*WHAT IS BEING ASKED*
Write out every entry exactly; the pictures do not belong in the copy.

━━ MATERIAL FOR THIS EXERCISE ━━

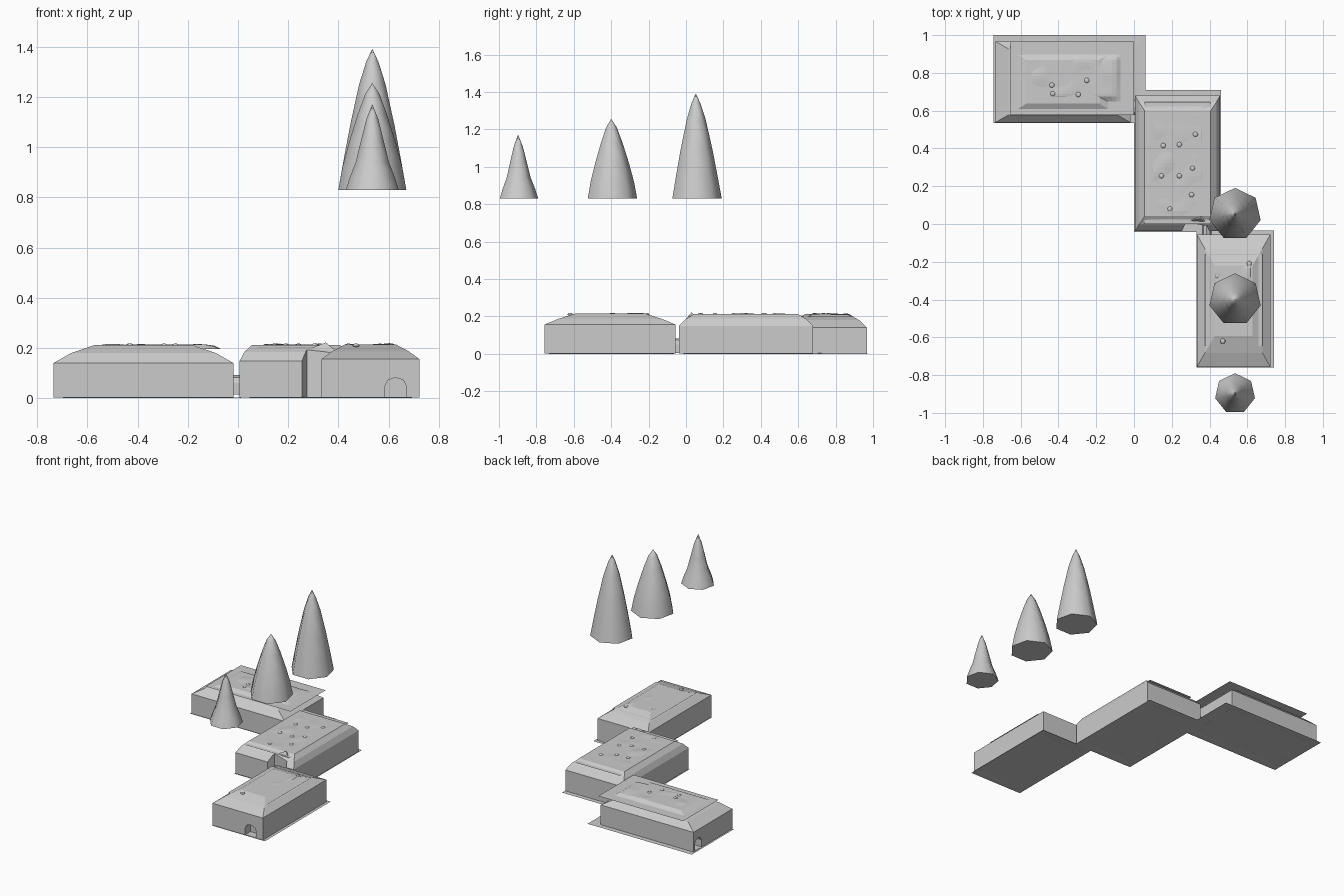
import bpy, bmesh, math
from mathutils import Vector, noise

if "Cube" in bpy.data.objects:
    bpy.data.objects.remove(bpy.data.objects["Cube"])


def finish(name, bm, smooth=None):
    bmesh.ops.recalc_face_normals(bm, faces=bm.faces[:])
    me = bpy.data.meshes.new(name)
    bm.to_mesh(me)
    bm.free()
    ob = bpy.data.objects.new(name, me)
    bpy.context.collection.objects.link(ob)
    if smooth:
        bpy.context.view_layer.objects.active = ob
        ob.select_set(True)
        bpy.ops.object.shade_smooth_by_angle(angle=math.radians(smooth))
        ob.select_set(False)
    return ob


def skin(bm, rings, caps=True):
    vs = [[bm.verts.new(p) for p in r] for r in rings]
    n = len(vs[0])
    for a, b in zip(vs, vs[1:]):
        for i in range(n):
            bm.faces.new((a[i], a[(i + 1) % n], b[(i + 1) % n], b[i]))
    if caps:
        bm.faces.new(vs[0][::-1])
        bm.faces.new(vs[-1])


# rooms: rectangular walls with a two-step sloped ceiling
def room(name, x0, x1, y0, y1, steps):
    bm = bmesh.new()
    skin(bm, [[(x0 + ix, y0 + iy, z), (x1 - ix, y0 + iy, z), (x1 - ix, y1 - iy, z), (x0 + ix, y1 - iy, z)]
              for ix, iy, z in steps])
    return finish(name, bm)


# thin sheets, flat at the rim and rough in the middle
def sheet(name, x0, x1, y0, y1, z, low, high, margin):
    bm = bmesh.new()
    bmesh.ops.create_grid(bm, x_segments=28, y_segments=28, size=0.5)
    for v in bm.verts:
        x = x0 + (v.co.x + 0.5) * (x1 - x0)
        y = y0 + (v.co.y + 0.5) * (y1 - y0)
        edge = min(x - x0, x1 - x, y - y0, y1 - y)
        t = max(0, min(1, (edge - margin) / 0.03))
        n = 0.5 + 0.5 * noise.noise(Vector((x * 9, y * 9, 3)))
        v.co = (x, y, z + t * (low + (high - low) * n))
    return finish(name, bm)


def prism(name, pts, offset):
    bm = bmesh.new()
    o = Vector(offset)
    skin(bm, [[Vector(p) for p in pts], [Vector(p) + o for p in pts]])
    return finish(name, bm)


def cut(target, cutter):
    cutter.hide_render = True
    cutter.hide_viewport = True
    m = target.modifiers.new("opening", 'BOOLEAN')
    m.operation = 'DIFFERENCE'
    m.solver = 'EXACT'
    m.object = cutter


back_room = room("back_room", -0.735, -0.018, 0.537, 0.967,
                 [(0, 0, 0.002), (0, 0, 0.14), (0.07, 0.04, 0.18), (0.165, 0.1, 0.212)])
middle_room = room("middle_room", 0.006, 0.456, -0.038, 0.68,
                   [(0, 0, 0.002), (0, 0, 0.148), (0.02, 0.035, 0.185), (0.05, 0.08, 0.212)])
front_room = room("front_room", 0.333, 0.722, -0.757, -0.055,
                  [(0, 0, 0.002), (0, 0, 0.156), (0.042, 0.075, 0.187), (0.095, 0.165, 0.215)])

# floors
sheet("back_floor", -0.745, 0.06, 0.535, 1.0, 0.0, 0.0, 0.005, 0.03)
sheet("middle_floor", 0.0, 0.46, -0.042, 0.71, 0.0, 0.0, 0.005, 0.03)
sheet("front_floor", 0.33, 0.74, -0.76, -0.035, 0.0, 0.0, 0.005, 0.03)

# ceiling sheets
sheet("back_ceiling", -0.655, 0.0, 0.578, 0.967, 0.197, 0.005, 0.025, 0.07)
sheet("middle_ceiling", 0.055, 0.405, 0.0, 0.645, 0.2, 0.005, 0.019, 0.02)
sheet("front_ceiling", 0.375, 0.68, -0.645, -0.16, 0.198, 0.004, 0.026, 0.04)

# arched doorways
arch = [(-0.042, 0.004), (0.042, 0.004), (0.042, 0.05), (0.03, 0.073), (0.0, 0.082), (-0.03, 0.073), (-0.042, 0.05)]
cut(front_room, prism("front_door_cutter", [(0.628 + u, -0.79, z) for u, z in arch], (0, 0.09, 0)))
cut(back_room, prism("back_door_cutter", [(-0.77, 0.915 + u * 0.9, z) for u, z in arch], (0.09, 0, 0)))

# corner recess of the middle room
cut(middle_room, prism("recess_cutter", [(0.245, -0.06, 0.004), (0.275, 0.01, 0.004),
                                         (0.385, -0.01, 0.004), (0.41, -0.06, 0.004)], (0, 0, 0.3)))

# short passages between rooms
prism("back_passage", [(-0.025, 0.62 + u, z + 0.01) for u, z in arch], (0.038, 0, 0))
prism("front_passage", [(0.385 + u * 0.6, -0.062, z) for u, z in arch], (0, 0.06, 0))

# rock ridge over the recess
prism("rock_ridge", [(0.27, 0.012, 0.19), (0.35, 0.03, 0.222), (0.40, -0.005, 0.18)], (0.01, 0.018, -0.02))

# ceiling stones
stones = [(0.155, 0.415), (0.325, 0.475), (0.24, 0.42), (0.145, 0.255), (0.24, 0.255), (0.31, 0.295),
          (0.305, 0.155), (0.19, 0.08), (-0.435, 0.735), (-0.43, 0.69), (-0.25, 0.76), (-0.295, 0.685),
          (0.44, -0.275), (0.61, -0.21), (0.47, -0.62)]
for i, (x, y) in enumerate(stones):
    bm = bmesh.new()
    bmesh.ops.create_icosphere(bm, subdivisions=2, radius=0.014)
    for v in bm.verts:
        v.co = Vector((x, y, 0.211)) + Vector((v.co.x, v.co.y, v.co.z * 0.5))
    finish(f"stone_{i}", bm, 60)

# floating seven-sided spikes
spikes = {
    "tall_spike": (0.052, [(0.139, 0.83), (0.117, 0.95), (0.09, 1.09), (0.054, 1.25), (0.025, 1.34), (0.001, 1.39)]),
    "middle_spike": (-0.4, [(0.139, 0.83), (0.122, 0.92), (0.095, 1.02), (0.06, 1.13), (0.03, 1.21), (0.001, 1.255)]),
    "small_spike": (-0.898, [(0.108, 0.83), (0.092, 0.88), (0.068, 0.94), (0.048, 1.02), (0.025, 1.11), (0.001, 1.17)]),
}
for name, (cy, prof) in spikes.items():
    bm = bmesh.new()
    skin(bm, [[(0.535 + r * math.sin(2 * math.pi * k / 7), cy + r * math.cos(2 * math.pi * k / 7), z)
               for k in range(7)] for r, z in prof])
    finish(name, bm, 60)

━━━

*EXERCISE OUTPUT*
import bpy, bmesh, math
from mathutils import Vector, noise

if "Cube" in bpy.data.objects:
    bpy.data.objects.remove(bpy.data.objects["Cube"])


def finish(name, bm, smooth=None):
    bmesh.ops.recalc_face_normals(bm, faces=bm.faces[:])
    me = bpy.data.meshes.new(name)
    bm.to_mesh(me)
    bm.free()
    ob = bpy.data.objects.new(name, me)
    bpy.context.collection.objects.link(ob)
    if smooth:
        bpy.context.view_layer.objects.active = ob
        ob.select_set(True)
        bpy.ops.object.shade_smooth_by_angle(angle=math.radians(smooth))
        ob.select_set(False)
    return ob


def skin(bm, rings, caps=True):
    vs = [[bm.verts.new(p) for p in r] for r in rings]
    n = len(vs[0])
    for a, b in zip(vs, vs[1:]):
        for i in range(n):
            bm.faces.new((a[i], a[(i + 1) % n], b[(i + 1) % n], b[i]))
    if caps:
        bm.faces.new(vs[0][::-1])
        bm.faces.new(vs[-1])


# rooms: rectangular walls with a two-step sloped ceiling
def room(name, x0, x1, y0, y1, steps):
    bm = bmesh.new()
    skin(bm, [[(x0 + ix, y0 + iy, z), (x1 - ix, y0 + iy, z), (x1 - ix, y1 - iy, z), (x0 + ix, y1 - iy, z)]
              for ix, iy, z in steps])
    return finish(name, bm)


# thin sheets, flat at the rim and rough in the middle
def sheet(name, x0, x1, y0, y1, z, low, high, margin):
    bm = bmesh.new()
    bmesh.ops.create_grid(bm, x_segments=28, y_segments=28, size=0.5)
    for v in bm.verts:
        x = x0 + (v.co.x + 0.5) * (x1 - x0)
        y = y0 + (v.co.y + 0.5) * (y1 - y0)
        edge = min(x - x0, x1 - x, y - y0, y1 - y)
        t = max(0, min(1, (edge - margin) / 0.03))
        n = 0.5 + 0.5 * noise.noise(Vector((x * 9, y * 9, 3)))
        v.co = (x, y, z + t * (low + (high - low) * n))
    return finish(name, bm)


def prism(name, pts, offset):
    bm = bmesh.new()
    o = Vector(offset)
    skin(bm, [[Vector(p) for p in pts], [Vector(p) + o for p in pts]])
    return finish(name, bm)


def cut(target, cutter):
    cutter.hide_render = True
    cutter.hide_viewport = True
    m = target.modifiers.new("opening", 'BOOLEAN')
    m.operation = 'DIFFERENCE'
    m.solver = 'EXACT'
    m.object = cutter


back_room = room("back_room", -0.735, -0.018, 0.537, 0.967,
                 [(0, 0, 0.002), (0, 0, 0.14), (0.07, 0.04, 0.18), (0.165, 0.1, 0.212)])
middle_room = room("middle_room", 0.006, 0.456, -0.038, 0.68,
                   [(0, 0, 0.002), (0, 0, 0.148), (0.02, 0.035, 0.185), (0.05, 0.08, 0.212)])
front_room = room("front_room", 0.333, 0.722, -0.757, -0.055,
                  [(0, 0, 0.002), (0, 0, 0.156), (0.042, 0.075, 0.187), (0.095, 0.165, 0.215)])

# floors
sheet("back_floor", -0.745, 0.06, 0.535, 1.0, 0.0, 0.0, 0.005, 0.03)
sheet("middle_floor", 0.0, 0.46, -0.042, 0.71, 0.0, 0.0, 0.005, 0.03)
sheet("front_floor", 0.33, 0.74, -0.76, -0.035, 0.0, 0.0, 0.005, 0.03)

# ceiling sheets
sheet("back_ceiling", -0.655, 0.0, 0.578, 0.967, 0.197, 0.005, 0.025, 0.07)
sheet("middle_ceiling", 0.055, 0.405, 0.0, 0.645, 0.2, 0.005, 0.019, 0.02)
sheet("front_ceiling", 0.375, 0.68, -0.645, -0.16, 0.198, 0.004, 0.026, 0.04)

# arched doorways
arch = [(-0.042, 0.004), (0.042, 0.004), (0.042, 0.05), (0.03, 0.073), (0.0, 0.082), (-0.03, 0.073), (-0.042, 0.05)]
cut(front_room, prism("front_door_cutter", [(0.628 + u, -0.79, z) for u, z in arch], (0, 0.09, 0)))
cut(back_room, prism("back_door_cutter", [(-0.77, 0.915 + u * 0.9, z) for u, z in arch], (0.09, 0, 0)))

# corner recess of the middle room
cut(middle_room, prism("recess_cutter", [(0.245, -0.06, 0.004), (0.275, 0.01, 0.004),
                                         (0.385, -0.01, 0.004), (0.41, -0.06, 0.004)], (0, 0, 0.3)))

# short passages between rooms
prism("back_passage", [(-0.025, 0.62 + u, z + 0.01) for u, z in arch], (0.038, 0, 0))
prism("front_passage", [(0.385 + u * 0.6, -0.062, z) for u, z in arch], (0, 0.06, 0))

# rock ridge over the recess
prism("rock_ridge", [(0.27, 0.012, 0.19), (0.35, 0.03, 0.222), (0.40, -0.005, 0.18)], (0.01, 0.018, -0.02))

# ceiling stones
stones = [(0.155, 0.415), (0.325, 0.475), (0.24, 0.42), (0.145, 0.255), (0.24, 0.255), (0.31, 0.295),
          (0.305, 0.155), (0.19, 0.08), (-0.435, 0.735), (-0.43, 0.69), (-0.25, 0.76), (-0.295, 0.685),
          (0.44, -0.275), (0.61, -0.21), (0.47, -0.62)]
for i, (x, y) in enumerate(stones):
    bm = bmesh.new()
    bmesh.ops.create_icosphere(bm, subdivisions=2, radius=0.014)
    for v in bm.verts:
        v.co = Vector((x, y, 0.211)) + Vector((v.co.x, v.co.y, v.co.z * 0.5))
    finish(f"stone_{i}", bm, 60)

# floating seven-sided spikes
spikes = {
    "tall_spike": (0.052, [(0.139, 0.83), (0.117, 0.95), (0.09, 1.09), (0.054, 1.25), (0.025, 1.34), (0.001, 1.39)]),
    "middle_spike": (-0.4, [(0.139, 0.83), (0.122, 0.92), (0.095, 1.02), (0.06, 1.13), (0.03, 1.21), (0.001, 1.255)]),
    "small_spike": (-0.898, [(0.108, 0.83), (0.092, 0.88), (0.068, 0.94), (0.048, 1.02), (0.025, 1.11), (0.001, 1.17)]),
}
for name, (cy, prof) in spikes.items():
    bm = bmesh.new()
    skin(bm, [[(0.535 + r * math.sin(2 * math.pi * k / 7), cy + r * math.cos(2 * math.pi * k / 7), z)
               for k in range(7)] for r, z in prof])
    finish(name, bm, 60)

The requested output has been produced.